YOUR ASSIGNMENT: Print every line from the start of the data, and when you reach the line with "lying along x", include it and stop. Pictures are not part of the copy.

Plain-text document sources:
*** Begin section ***
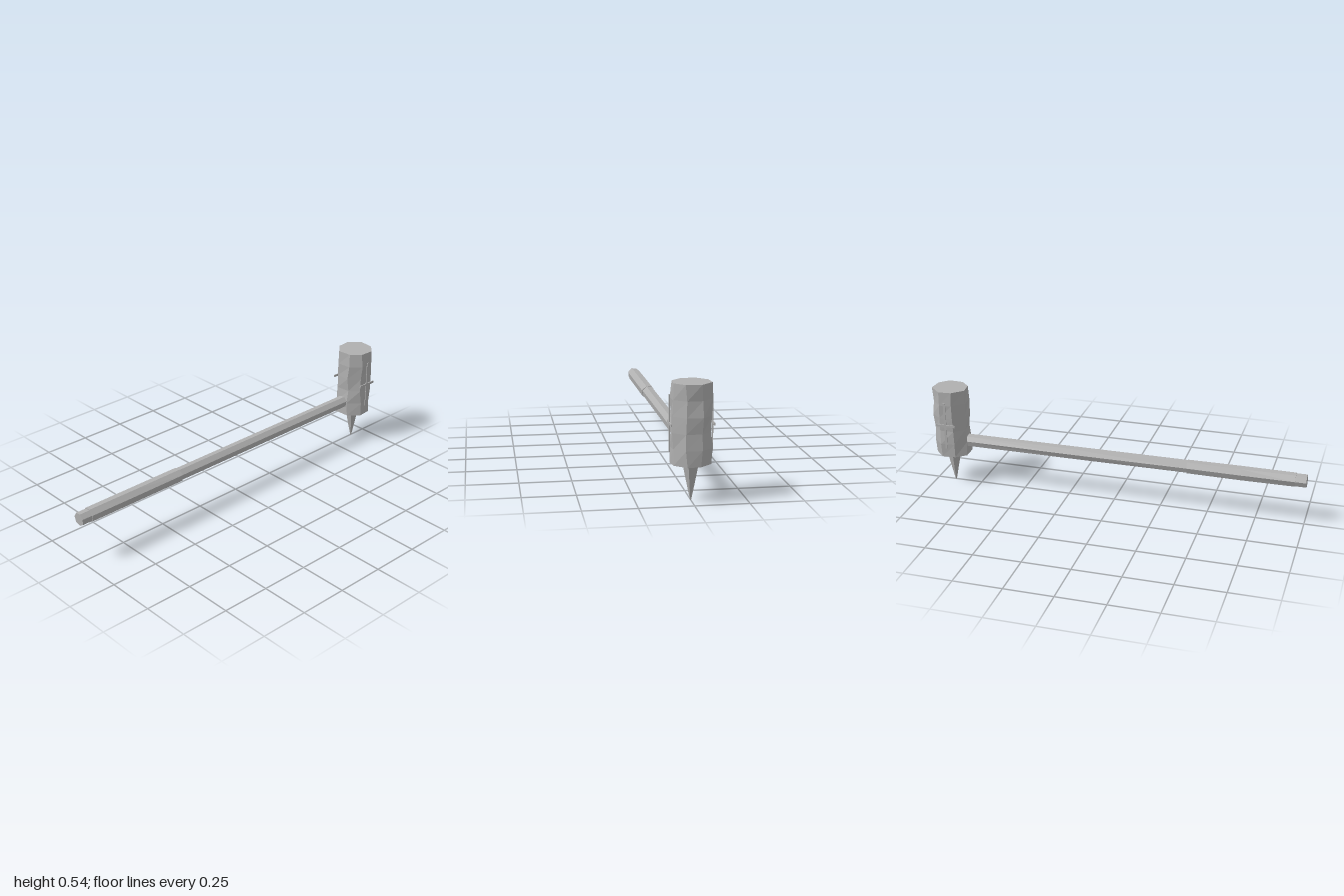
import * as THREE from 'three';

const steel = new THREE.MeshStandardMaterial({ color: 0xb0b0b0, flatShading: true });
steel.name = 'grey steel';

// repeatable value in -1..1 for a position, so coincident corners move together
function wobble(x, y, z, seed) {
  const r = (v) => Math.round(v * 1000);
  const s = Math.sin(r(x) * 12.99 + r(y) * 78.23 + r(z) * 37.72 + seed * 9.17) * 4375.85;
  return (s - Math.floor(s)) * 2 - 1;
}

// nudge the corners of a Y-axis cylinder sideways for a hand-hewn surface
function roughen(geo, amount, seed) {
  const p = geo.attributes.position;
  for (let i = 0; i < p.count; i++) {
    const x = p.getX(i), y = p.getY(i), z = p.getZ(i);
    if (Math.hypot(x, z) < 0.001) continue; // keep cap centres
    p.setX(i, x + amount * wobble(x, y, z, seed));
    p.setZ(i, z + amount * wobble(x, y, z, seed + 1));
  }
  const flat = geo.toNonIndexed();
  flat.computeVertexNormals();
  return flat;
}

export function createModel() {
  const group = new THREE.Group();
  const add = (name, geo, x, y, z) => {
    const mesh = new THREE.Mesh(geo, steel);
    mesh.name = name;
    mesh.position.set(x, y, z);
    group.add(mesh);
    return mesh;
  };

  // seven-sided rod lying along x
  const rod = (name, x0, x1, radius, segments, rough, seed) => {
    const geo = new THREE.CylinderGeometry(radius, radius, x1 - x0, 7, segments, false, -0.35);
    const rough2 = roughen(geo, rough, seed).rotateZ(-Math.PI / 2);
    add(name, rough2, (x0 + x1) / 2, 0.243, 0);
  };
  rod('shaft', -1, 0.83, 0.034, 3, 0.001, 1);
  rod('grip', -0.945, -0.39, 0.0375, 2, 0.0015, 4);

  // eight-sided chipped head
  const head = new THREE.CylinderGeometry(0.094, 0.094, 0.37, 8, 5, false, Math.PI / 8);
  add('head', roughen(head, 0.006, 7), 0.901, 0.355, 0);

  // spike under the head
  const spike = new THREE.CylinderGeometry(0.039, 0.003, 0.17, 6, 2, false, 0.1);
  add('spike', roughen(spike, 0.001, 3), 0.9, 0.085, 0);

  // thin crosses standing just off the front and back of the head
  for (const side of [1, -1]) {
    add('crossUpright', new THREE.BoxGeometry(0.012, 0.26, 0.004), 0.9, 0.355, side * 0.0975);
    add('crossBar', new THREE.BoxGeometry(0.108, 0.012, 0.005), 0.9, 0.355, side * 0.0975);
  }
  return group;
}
*** End section ***
YOUR RESPONSE:
import * as THREE from 'three';

const steel = new THREE.MeshStandardMaterial({ color: 0xb0b0b0, flatShading: true });
steel.name = 'grey steel';

// repeatable value in -1..1 for a position, so coincident corners move together
function wobble(x, y, z, seed) {
  const r = (v) => Math.round(v * 1000);
  const s = Math.sin(r(x) * 12.99 + r(y) * 78.23 + r(z) * 37.72 + seed * 9.17) * 4375.85;
  return (s - Math.floor(s)) * 2 - 1;
}

// nudge the corners of a Y-axis cylinder sideways for a hand-hewn surface
function roughen(geo, amount, seed) {
  const p = geo.attributes.position;
  for (let i = 0; i < p.count; i++) {
    const x = p.getX(i), y = p.getY(i), z = p.getZ(i);
    if (Math.hypot(x, z) < 0.001) continue; // keep cap centres
    p.setX(i, x + amount * wobble(x, y, z, seed));
    p.setZ(i, z + amount * wobble(x, y, z, seed + 1));
  }
  const flat = geo.toNonIndexed();
  flat.computeVertexNormals();
  return flat;
}

export function createModel() {
  const group = new THREE.Group();
  const add = (name, geo, x, y, z) => {
    const mesh = new THREE.Mesh(geo, steel);
    mesh.name = name;
    mesh.position.set(x, y, z);
    group.add(mesh);
    return mesh;
  };

  // seven-sided rod lying along x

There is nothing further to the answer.